I wrote in “Don’t pop down to Belgium to buy your phone…” that “After a little research, it turns out that Apple has certainly made the Belgian modes SIM-lock free exactly as the Belgian courts require — hard bundling, or koppelverkoop, is illegal in Belgium. However, the new SIMs must come from Belgium. SIM cards from any other country will not work. So, if you’re hoping to drive south of the border and pick yourself up a cheap Belgium SIM-lock free iPhone 3G to use in the Netherlands — or indeed anywhere else in the world, you’d be €600 out of pocket and the unhappy owner of a brick (or some heft roaming charges).”
As Knight points out in the comments, the Belgium iPhones do indeed work with any SIM from any network and any country.
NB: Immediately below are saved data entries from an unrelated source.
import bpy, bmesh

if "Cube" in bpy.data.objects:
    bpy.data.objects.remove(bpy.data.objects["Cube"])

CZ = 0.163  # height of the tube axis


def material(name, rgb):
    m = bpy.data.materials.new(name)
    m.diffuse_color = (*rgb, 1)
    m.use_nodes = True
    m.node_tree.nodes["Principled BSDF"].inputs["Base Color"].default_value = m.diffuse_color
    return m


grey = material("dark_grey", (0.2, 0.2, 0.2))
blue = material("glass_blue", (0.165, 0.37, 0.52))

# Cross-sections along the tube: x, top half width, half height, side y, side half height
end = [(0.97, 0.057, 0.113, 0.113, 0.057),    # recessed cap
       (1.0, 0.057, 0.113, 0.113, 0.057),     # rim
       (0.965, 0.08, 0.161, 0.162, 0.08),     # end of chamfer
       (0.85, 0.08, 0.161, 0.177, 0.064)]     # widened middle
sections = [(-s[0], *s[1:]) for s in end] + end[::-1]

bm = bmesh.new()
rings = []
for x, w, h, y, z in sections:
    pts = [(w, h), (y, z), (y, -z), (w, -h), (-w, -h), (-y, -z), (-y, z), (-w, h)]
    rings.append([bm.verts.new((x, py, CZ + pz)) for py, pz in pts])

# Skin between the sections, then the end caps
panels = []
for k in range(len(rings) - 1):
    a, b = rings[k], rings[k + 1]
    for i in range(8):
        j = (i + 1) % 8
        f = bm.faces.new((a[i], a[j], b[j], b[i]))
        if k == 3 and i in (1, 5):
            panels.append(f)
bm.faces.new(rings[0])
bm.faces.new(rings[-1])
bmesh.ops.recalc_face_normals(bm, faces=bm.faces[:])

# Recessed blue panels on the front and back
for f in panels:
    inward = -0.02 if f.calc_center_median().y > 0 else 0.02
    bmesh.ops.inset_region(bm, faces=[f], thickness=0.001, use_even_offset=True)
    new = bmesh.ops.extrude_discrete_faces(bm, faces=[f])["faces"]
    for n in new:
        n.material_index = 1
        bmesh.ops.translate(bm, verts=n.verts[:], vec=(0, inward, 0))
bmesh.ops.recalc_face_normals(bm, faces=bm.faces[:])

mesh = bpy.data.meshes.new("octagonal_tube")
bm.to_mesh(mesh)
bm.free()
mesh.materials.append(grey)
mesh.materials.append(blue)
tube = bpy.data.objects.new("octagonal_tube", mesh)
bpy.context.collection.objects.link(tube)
What confused me was that Mobistar and Apple said (at the time of writing the post) that the iPhones would not work with SIMs from other countries. Since then, they have taken this notice down from the website. It was either a straight lie in order to prevent consumers from other countries visiting Belgium to buy their iPhones, or since then — perhaps based on a court order — Apple has made their iPhones fully SIM-lock free in Belgium. As Knight also points out, it does leave me with a comparatively rather expensive (and as I write, still SIM-locked) iPhone. <sigh> For our American readers, you’re still looking at around $900-something for a SIM-lock free iPhone. Also note that they are, just as in other countries, very scarce.
Next step: how many mail order Belgium iPhone businesses are we going to see start up? How much more, if anything, will people be willing to pay for a legally unlocked iPhone? Given that some good apps only work with Installer (i.e. only work on a jail-broken iPhone), will some people attach more value to a jail-broken iPhone that a legal one?